The first step, he has said, is to make reaching space cheaper. That’s where Blue Origin’s reusable rockets come in. (Elon Musk’s SpaceX is similarly building reusable rockets to lower the cost of reaching space.)
Billionaire businessman Jeff Bezos and pioneering female aviator Wally Funk emerge from their capsule after their flight aboard Blue Origin’s New Shepard rocket, on the world’s first unpiloted suborbital flight near Van Horn, Texas, US, on July 20. Photo: Blue Origin via Reuters
“I’m pursuing this work because I believe if we don’t, we will eventually end up with a civilisation of stasis, which I find very demoralising,” Bezos told Mathias Döpfner, the CEO of Axel Springer, in 2018.
“Now take the alternative scenario, where you move out into the solar system. The solar system can easily support a trillion humans,” Bezos continued. “We would have a thousand Einsteins and a thousand Mozarts and unlimited – for all practical purposes – resources and solar power and so on. That’s the world that I want my great-grandchildren’s great-grandchildren to live in.”
Billionaire Richard Branson floats in zero gravity on board Virgin Galactic’s passenger rocket plane VSS Unity after reaching the edge of space above Spaceport America near Truth or Consequences, New Mexico, US, on July 11. Photo: Virgin Galactic via Reuters
Bezos is now the second person to launch aboard his own company’s commercial space vehicle. Richard Branson, who founded Virgin Galactic in 2004, completed a similar suborbital flight aboard his company’s space plane on July 11.
But Blue Origin has argued that Branson didn’t go to space, since he only flew to about 55 miles (89km) above sea level and did not pass the Kármán line.
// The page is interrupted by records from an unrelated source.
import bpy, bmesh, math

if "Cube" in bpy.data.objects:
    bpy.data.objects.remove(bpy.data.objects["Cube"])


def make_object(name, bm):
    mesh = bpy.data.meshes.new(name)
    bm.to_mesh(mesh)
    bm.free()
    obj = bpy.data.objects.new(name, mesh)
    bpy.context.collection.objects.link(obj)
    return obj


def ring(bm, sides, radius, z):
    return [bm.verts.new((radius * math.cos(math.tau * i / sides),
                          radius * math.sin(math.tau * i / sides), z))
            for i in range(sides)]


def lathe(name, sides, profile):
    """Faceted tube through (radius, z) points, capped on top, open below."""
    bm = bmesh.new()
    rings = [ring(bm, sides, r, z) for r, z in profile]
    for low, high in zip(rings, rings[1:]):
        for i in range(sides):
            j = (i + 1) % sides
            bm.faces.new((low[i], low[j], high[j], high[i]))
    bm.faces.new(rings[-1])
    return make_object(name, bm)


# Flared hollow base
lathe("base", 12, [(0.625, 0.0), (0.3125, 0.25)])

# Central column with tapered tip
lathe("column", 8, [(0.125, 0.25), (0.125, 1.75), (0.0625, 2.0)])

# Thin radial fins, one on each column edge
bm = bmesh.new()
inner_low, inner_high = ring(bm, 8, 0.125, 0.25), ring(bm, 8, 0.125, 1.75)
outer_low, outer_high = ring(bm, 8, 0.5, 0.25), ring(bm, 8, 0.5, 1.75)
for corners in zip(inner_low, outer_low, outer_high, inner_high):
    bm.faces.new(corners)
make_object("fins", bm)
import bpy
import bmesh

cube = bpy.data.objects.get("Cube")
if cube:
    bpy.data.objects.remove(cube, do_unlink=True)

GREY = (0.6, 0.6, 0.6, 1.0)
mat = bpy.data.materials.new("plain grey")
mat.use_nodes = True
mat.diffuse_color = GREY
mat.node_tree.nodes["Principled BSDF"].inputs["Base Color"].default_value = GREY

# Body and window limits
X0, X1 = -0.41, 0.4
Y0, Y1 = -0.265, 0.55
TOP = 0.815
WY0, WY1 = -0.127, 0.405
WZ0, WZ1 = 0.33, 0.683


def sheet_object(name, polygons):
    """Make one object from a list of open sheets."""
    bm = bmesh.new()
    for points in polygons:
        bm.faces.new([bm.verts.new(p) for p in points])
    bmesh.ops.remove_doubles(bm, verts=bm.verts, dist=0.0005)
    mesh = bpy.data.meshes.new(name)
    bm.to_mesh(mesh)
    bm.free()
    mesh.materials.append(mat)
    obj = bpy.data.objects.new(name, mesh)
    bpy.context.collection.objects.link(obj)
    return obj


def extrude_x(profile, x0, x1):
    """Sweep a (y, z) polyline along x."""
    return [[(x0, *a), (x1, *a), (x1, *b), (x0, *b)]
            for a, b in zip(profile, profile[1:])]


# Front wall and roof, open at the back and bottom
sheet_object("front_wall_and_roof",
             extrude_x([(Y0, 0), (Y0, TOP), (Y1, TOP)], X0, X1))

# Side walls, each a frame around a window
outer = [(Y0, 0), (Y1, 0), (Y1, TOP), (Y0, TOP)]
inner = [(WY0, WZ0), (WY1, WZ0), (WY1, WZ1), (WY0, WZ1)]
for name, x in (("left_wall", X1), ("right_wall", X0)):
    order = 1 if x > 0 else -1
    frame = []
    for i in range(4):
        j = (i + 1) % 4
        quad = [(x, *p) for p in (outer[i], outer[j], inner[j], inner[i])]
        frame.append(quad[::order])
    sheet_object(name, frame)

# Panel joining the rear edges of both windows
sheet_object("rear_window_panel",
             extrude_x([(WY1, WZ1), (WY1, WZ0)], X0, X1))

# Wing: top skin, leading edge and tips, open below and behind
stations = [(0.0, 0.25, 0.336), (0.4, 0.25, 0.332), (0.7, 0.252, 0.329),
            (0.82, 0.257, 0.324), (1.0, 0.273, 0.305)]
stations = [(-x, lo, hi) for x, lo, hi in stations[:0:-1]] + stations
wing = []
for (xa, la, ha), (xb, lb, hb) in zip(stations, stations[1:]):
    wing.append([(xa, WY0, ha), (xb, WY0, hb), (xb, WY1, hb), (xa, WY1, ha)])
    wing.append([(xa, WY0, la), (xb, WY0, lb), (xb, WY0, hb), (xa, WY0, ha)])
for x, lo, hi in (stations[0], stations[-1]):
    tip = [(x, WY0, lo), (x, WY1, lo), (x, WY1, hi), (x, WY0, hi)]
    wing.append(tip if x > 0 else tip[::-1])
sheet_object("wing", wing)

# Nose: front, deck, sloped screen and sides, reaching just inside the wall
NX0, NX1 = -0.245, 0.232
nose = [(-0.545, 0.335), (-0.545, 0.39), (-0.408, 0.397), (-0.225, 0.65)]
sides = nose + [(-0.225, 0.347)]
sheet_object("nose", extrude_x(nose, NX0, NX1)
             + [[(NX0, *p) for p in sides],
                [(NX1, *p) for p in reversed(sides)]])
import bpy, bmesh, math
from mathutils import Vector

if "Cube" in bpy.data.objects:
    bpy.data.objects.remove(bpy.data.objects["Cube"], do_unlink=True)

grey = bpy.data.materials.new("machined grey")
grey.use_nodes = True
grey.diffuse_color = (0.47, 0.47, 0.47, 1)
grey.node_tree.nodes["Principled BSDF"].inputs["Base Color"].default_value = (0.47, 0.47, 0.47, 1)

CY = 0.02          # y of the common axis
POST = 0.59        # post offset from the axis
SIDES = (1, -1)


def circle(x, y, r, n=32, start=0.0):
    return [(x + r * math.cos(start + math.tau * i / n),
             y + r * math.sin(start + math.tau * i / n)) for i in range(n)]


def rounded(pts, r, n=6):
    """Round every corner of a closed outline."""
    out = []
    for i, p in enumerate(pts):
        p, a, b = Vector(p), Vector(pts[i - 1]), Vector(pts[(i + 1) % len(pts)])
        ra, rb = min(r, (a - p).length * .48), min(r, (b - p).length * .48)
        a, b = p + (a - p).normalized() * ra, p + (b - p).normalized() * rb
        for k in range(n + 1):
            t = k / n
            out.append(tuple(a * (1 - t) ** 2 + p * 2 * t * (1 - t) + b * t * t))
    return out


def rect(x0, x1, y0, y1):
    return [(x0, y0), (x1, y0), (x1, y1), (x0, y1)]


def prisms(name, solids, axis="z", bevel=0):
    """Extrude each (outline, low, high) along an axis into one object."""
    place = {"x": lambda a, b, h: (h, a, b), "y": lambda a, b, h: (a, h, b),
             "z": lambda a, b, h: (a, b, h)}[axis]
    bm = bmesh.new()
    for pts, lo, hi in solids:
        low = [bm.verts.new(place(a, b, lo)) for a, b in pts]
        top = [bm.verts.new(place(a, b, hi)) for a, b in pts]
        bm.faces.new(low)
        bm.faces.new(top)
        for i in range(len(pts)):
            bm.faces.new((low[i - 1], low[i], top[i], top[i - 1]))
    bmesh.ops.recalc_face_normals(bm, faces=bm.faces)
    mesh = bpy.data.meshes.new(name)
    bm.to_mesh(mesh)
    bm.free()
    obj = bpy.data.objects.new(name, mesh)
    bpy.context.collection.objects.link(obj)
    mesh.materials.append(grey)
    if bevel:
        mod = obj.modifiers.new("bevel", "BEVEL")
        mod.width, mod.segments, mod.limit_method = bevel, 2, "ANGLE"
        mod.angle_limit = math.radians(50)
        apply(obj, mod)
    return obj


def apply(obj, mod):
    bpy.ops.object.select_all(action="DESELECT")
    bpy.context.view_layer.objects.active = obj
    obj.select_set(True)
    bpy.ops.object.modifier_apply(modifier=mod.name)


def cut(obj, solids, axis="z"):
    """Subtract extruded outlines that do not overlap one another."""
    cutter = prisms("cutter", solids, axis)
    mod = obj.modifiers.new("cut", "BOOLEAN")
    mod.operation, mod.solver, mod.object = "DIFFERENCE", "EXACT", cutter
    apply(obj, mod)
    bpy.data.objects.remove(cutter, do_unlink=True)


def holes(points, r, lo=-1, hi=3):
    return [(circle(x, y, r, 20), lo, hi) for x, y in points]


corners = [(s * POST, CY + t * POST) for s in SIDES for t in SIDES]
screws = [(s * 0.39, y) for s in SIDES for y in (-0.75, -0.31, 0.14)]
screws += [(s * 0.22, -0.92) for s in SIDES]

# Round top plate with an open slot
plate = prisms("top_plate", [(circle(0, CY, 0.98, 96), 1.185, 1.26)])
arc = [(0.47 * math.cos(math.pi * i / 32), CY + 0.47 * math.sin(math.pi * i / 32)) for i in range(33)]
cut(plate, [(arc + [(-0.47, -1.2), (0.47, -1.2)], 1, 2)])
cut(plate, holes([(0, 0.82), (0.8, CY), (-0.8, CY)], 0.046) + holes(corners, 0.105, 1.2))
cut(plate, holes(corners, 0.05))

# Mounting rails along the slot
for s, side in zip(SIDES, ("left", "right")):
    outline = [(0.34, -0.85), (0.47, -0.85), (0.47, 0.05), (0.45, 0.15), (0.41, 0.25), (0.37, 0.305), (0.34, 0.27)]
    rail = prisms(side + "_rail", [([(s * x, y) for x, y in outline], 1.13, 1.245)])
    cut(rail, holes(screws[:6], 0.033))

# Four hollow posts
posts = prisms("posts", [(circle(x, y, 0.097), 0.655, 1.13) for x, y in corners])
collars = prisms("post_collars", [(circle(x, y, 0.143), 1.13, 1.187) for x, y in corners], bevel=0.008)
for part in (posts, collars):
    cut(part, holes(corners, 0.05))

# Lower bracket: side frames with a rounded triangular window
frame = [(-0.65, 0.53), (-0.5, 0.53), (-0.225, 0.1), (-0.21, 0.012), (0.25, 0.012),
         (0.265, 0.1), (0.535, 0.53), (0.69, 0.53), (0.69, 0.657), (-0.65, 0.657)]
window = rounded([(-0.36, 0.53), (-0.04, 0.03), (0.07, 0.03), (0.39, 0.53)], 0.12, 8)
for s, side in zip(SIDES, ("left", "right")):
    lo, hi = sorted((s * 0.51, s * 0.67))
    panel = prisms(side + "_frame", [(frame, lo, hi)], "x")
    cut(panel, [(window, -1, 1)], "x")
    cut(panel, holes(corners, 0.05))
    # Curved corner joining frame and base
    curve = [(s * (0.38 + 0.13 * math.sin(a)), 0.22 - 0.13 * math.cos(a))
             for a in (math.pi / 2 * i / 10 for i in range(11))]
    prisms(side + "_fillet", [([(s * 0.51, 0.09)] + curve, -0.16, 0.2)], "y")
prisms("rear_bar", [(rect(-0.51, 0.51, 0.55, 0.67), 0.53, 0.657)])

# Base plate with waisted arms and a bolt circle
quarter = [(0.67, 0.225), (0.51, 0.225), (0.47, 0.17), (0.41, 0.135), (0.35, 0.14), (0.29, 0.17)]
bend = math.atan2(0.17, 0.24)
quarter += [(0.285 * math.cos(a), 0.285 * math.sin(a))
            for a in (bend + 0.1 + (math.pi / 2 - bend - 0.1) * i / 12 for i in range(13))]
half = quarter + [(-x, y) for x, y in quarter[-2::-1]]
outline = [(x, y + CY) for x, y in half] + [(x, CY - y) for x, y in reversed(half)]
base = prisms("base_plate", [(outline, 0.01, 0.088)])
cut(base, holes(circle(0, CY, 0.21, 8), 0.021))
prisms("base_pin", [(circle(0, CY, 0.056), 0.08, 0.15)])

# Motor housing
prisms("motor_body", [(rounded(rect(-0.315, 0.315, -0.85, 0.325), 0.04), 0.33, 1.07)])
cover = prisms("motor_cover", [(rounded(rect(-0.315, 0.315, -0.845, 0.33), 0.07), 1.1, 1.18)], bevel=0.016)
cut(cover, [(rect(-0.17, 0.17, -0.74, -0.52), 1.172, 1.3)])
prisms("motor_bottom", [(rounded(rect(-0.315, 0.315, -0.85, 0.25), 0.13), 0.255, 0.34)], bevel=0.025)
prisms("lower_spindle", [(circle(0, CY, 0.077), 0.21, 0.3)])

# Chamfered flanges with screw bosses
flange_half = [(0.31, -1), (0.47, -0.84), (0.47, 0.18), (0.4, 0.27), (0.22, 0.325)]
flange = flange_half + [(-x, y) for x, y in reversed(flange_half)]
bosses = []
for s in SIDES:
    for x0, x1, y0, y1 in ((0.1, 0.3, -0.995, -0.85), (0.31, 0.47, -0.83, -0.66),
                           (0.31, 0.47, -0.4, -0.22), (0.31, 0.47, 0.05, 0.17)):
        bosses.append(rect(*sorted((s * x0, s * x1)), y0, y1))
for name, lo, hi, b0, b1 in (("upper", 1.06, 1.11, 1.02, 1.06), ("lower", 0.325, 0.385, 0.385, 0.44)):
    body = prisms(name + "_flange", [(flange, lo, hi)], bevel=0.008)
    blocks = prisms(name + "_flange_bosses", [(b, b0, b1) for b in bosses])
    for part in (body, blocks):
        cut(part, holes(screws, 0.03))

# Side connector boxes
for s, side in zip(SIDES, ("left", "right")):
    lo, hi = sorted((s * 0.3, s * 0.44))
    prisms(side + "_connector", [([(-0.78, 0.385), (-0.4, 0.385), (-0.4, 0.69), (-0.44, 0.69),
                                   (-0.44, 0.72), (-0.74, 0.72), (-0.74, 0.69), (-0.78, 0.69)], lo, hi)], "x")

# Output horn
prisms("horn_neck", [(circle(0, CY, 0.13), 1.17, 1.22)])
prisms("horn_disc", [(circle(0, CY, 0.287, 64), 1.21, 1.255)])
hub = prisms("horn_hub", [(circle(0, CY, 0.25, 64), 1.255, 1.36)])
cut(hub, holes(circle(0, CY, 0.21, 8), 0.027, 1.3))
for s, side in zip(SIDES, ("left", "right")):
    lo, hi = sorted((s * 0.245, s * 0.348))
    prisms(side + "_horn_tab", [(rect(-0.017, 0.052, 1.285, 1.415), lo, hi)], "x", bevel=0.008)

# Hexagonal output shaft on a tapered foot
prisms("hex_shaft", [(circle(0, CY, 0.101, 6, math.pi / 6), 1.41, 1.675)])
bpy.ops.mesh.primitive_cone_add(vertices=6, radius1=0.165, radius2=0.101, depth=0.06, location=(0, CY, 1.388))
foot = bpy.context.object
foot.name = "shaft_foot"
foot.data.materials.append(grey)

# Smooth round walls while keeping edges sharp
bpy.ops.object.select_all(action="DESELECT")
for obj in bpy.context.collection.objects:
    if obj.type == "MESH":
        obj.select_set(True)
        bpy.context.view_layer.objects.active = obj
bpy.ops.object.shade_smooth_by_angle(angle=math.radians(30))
However, both Nasa and the Federal Aviation Administration have awarded astronaut wings to pilots who flew past 50 miles.